**WHAT TO DO:** From the line below that contains "add_prism(bm, rib, 0, -.085" to the line that contains "add_box(bm, (.515, .536), (.222, .234), (1.8, 1.812))", repeat every line exactly, both ends included, and nothing else.
[[ DATA TO EXAMINE open ]]
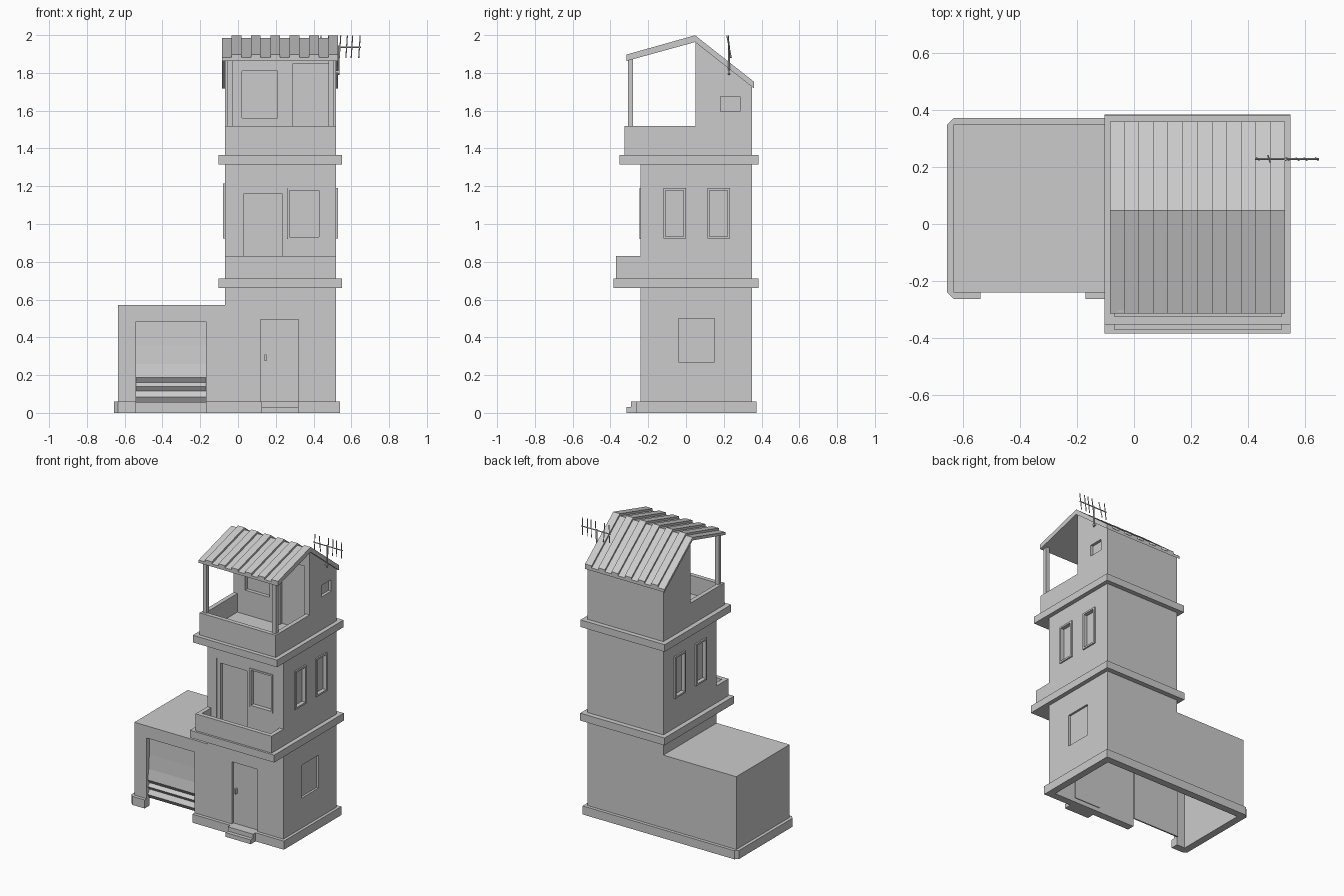
import bpy, bmesh, math
from mathutils import Vector

if "Cube" in bpy.data.objects:
    bpy.data.objects.remove(bpy.data.objects["Cube"])


def mesh_object(name, bm):
    bmesh.ops.recalc_face_normals(bm, faces=bm.faces[:])
    me = bpy.data.meshes.new(name)
    bm.to_mesh(me)
    bm.free()
    ob = bpy.data.objects.new(name, me)
    bpy.context.collection.objects.link(ob)
    return ob


def add_box(bm, x, y, z):
    vs = bmesh.ops.create_cube(bm, size=1)["verts"]
    for v in vs:
        v.co = [(b[0] + b[1]) / 2 + c * (b[1] - b[0]) for b, c in zip((x, y, z), v.co)]


def boxes(name, *bs):
    bm = bmesh.new()
    for b in bs:
        add_box(bm, *b)
    return mesh_object(name, bm)


def add_prism(bm, pts, axis, lo, hi):
    """Extrude a 2D profile along axis 0, 1 or 2."""
    def place(p, t):
        c = list(p)
        c.insert(axis, t)
        return bm.verts.new(c)
    a, b = [place(p, lo) for p in pts], [place(p, hi) for p in pts]
    bm.faces.new(a)
    bm.faces.new(b[::-1])
    for i in range(len(pts)):
        j = (i + 1) % len(pts)
        bm.faces.new((a[i], a[j], b[j], b[i]))


def prism(name, pts, axis, lo, hi):
    bm = bmesh.new()
    add_prism(bm, pts, axis, lo, hi)
    return mesh_object(name, bm)


def cut(ob, *bs):
    for b in bs:
        cutter = boxes("cutter", b)
        cutter.hide_render = True
        m = ob.modifiers.new("cut", "BOOLEAN")
        m.operation, m.solver, m.object = "DIFFERENCE", "EXACT", cutter
        bpy.context.view_layer.objects.active = ob
        bpy.ops.object.modifier_apply(modifier=m.name)
        bpy.data.objects.remove(cutter, do_unlink=True)


def frame(name, axis, depth, u, v, t):
    """Rectangular ring of four bars facing axis 0 (x) or 1 (y)."""
    bars = [(u, (v[0], v[0] + t)), (u, (v[1] - t, v[1])),
            ((u[0], u[0] + t), (v[0] + t, v[1] - t)), ((u[1] - t, u[1]), (v[0] + t, v[1] - t))]
    return boxes(name, *[(depth, a, b) if axis == 0 else (a, depth, b) for a, b in bars])


def add_rod(bm, a, b, r, n=6):
    a, b = Vector(a), Vector(b)
    d = b - a
    mat = d.to_track_quat("Z", "Y").to_matrix().to_4x4()
    mat.translation = (a + b) / 2
    bmesh.ops.create_cone(bm, cap_ends=True, segments=n, radius1=r, radius2=r,
                          depth=d.length, matrix=mat)


TX = (-0.07, 0.52)          # tower width
GARAGE = (-0.54, -0.17)     # garage door opening

# Ground floor and garage: one hollow shell, open below
ground = prism("ground_floor_walls", [(-.635, 0), (.52, 0), (.52, .66), (-.07, .66), (-.07, .57), (-.635, .57)],
               1, -.24, .35)
hollow = ((-.605, .49), (-.21, .32), (-.1, .54))
cut(ground, hollow, ((-.04, .49), (-.21, .32), (.3, .645)),
    (GARAGE, (-.4, -.1), (-.1, .485)),
    ((.12, .32), (-.3, -.15), (.03, .495)),
    ((.4, .6), (-.04, .15), (.27, .5)))

# Plinth with chamfered garage corners
plinth = prism("plinth", [(-.635, -.263), (.54, -.263), (.54, .372), (-.635, .372), (-.657, .35), (-.657, -.241)],
               2, 0, .06)
cut(plinth, hollow, (GARAGE, (-.4, -.1), (-.1, .2)))

# Front door, handle, steps and ground floor window
boxes("front_door", ((.115, .325), (-.222, -.205), (.03, .5)))
boxes("door_handle", ((.14, .15), (-.24, -.222), (.275, .31)))
boxes("door_steps", ((.125, .32), (-.316, -.24), (0, .03)), ((.125, .32), (-.29, -.24), (.03, .06)))
boxes("ground_window_pane", ((.49, .505), (-.05, .16), (.26, .51)))

# Roller shutter: smooth sheet, bunched slats near the bottom
front = [(-.207, .49), (-.21, .36), (-.216, .26), (-.228, .187), (-.208, .16), (-.228, .14),
         (-.208, .115), (-.228, .085), (-.208, .055)]
prism("garage_shutter", front + [(-.198, .055), (-.198, .49)], 0, *GARAGE)

# Ledges between floors
boxes("lower_ledge", ((-.103, .55), (-.385, .385), (.66, .712)))
boxes("upper_ledge", ((-.103, .55), (-.353, .383), (1.315, 1.365)))

# First balcony parapet
boxes("balcony_parapet", (TX, (-.37, -.34), (.712, .83)),
      ((-.07, -.04), (-.34, -.24), (.712, .83)), ((.49, .52), (-.34, -.24), (.712, .83)))

# Middle floor with recessed openings
middle = boxes("middle_floor_walls", (TX, (-.24, .35), (.71, 1.315)))
win_y = [(-.12, 0), (.113, .232)]
cut(middle, ((0, .265), (-.3, -.215), (.712, 1.19)), ((.255, .44), (-.3, -.215), (.92, 1.19)))
for y in win_y:
    cut(middle, ((.503, .6), y, (.925, 1.19)), ((-.2, -.053), y, (.925, 1.21)))
    frame("right_window_frame", 0, (.50, .53), y, (.922, 1.19), .012)
    frame("left_window_frame", 0, (-.08, -.05), y, (.922, 1.215), .012)
frame("balcony_door_frame", 1, (-.235, -.21), (.0, .265), (.712, 1.19), .03)
frame("balcony_window_frame", 1, (-.245, -.21), (.26, .44), (.92, 1.19), .012)

# Top floor: terrace parapet and gabled room
top = prism("top_floor_walls", [(-.325, 1.36), (.35, 1.36), (.35, 1.735), (.05, 1.968), (.05, 1.52), (-.325, 1.52)],
            0, *TX)
cut(top, ((-.04, .49), (-.295, .05), (1.39, 1.6)),
    ((.02, .21), (0, .075), (1.56, 1.81)),
    ((.29, .48), (0, .075), (1.39, 1.85)),
    ((.5, .6), (.182, .287), (1.595, 1.675)))
boxes("terrace_posts", *[(x, (-.307, -.28), (1.515, 1.885)) for x in ((-.058, -.03), (.48, .508))])

# Roof slab with raised ribs
ridge = [(-.315, 1.882), (.048, 1.984), (.36, 1.738)]
prism("roof_slab", ridge + [(.36, 1.718), (.048, 1.963), (-.315, 1.863)], 0, -.085, .53)
bm = bmesh.new()
w = .615 / 12
for i in range(1, 12, 2):
    rib = [(y, z + .015) for y, z in ridge] + [(y, z - .004) for y, z in ridge[::-1]]
    add_prism(bm, rib, 0, -.085 + i * w, -.085 + (i + 1) * w)
mesh_object("roof_ribs", bm)

# Aerial on the right wall
bm = bmesh.new()
add_rod(bm, (.533, .228, 1.79), (.533, .228, 1.945), .005)
add_rod(bm, (.425, .228, 1.937), (.65, .228, 1.937), .004)
add_box(bm, (.515, .536), (.222, .234), (1.8, 1.812))
for k, x in enumerate((.435, .475, .54, .575, .603, .643)):
    lean = .012 if k == 1 else .004
    add_rod(bm, (x - .004, .228 + lean, 1.878), (x + .004, .228 - lean, 1.998), .003)
mesh_object("roof_aerial", bm)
[[ DATA TO EXAMINE closed ]]
**SOLUTION TO THIS TASK:**
    add_prism(bm, rib, 0, -.085 + i * w, -.085 + (i + 1) * w)
mesh_object("roof_ribs", bm)

# Aerial on the right wall
bm = bmesh.new()
add_rod(bm, (.533, .228, 1.79), (.533, .228, 1.945), .005)
add_rod(bm, (.425, .228, 1.937), (.65, .228, 1.937), .004)
add_box(bm, (.515, .536), (.222, .234), (1.8, 1.812))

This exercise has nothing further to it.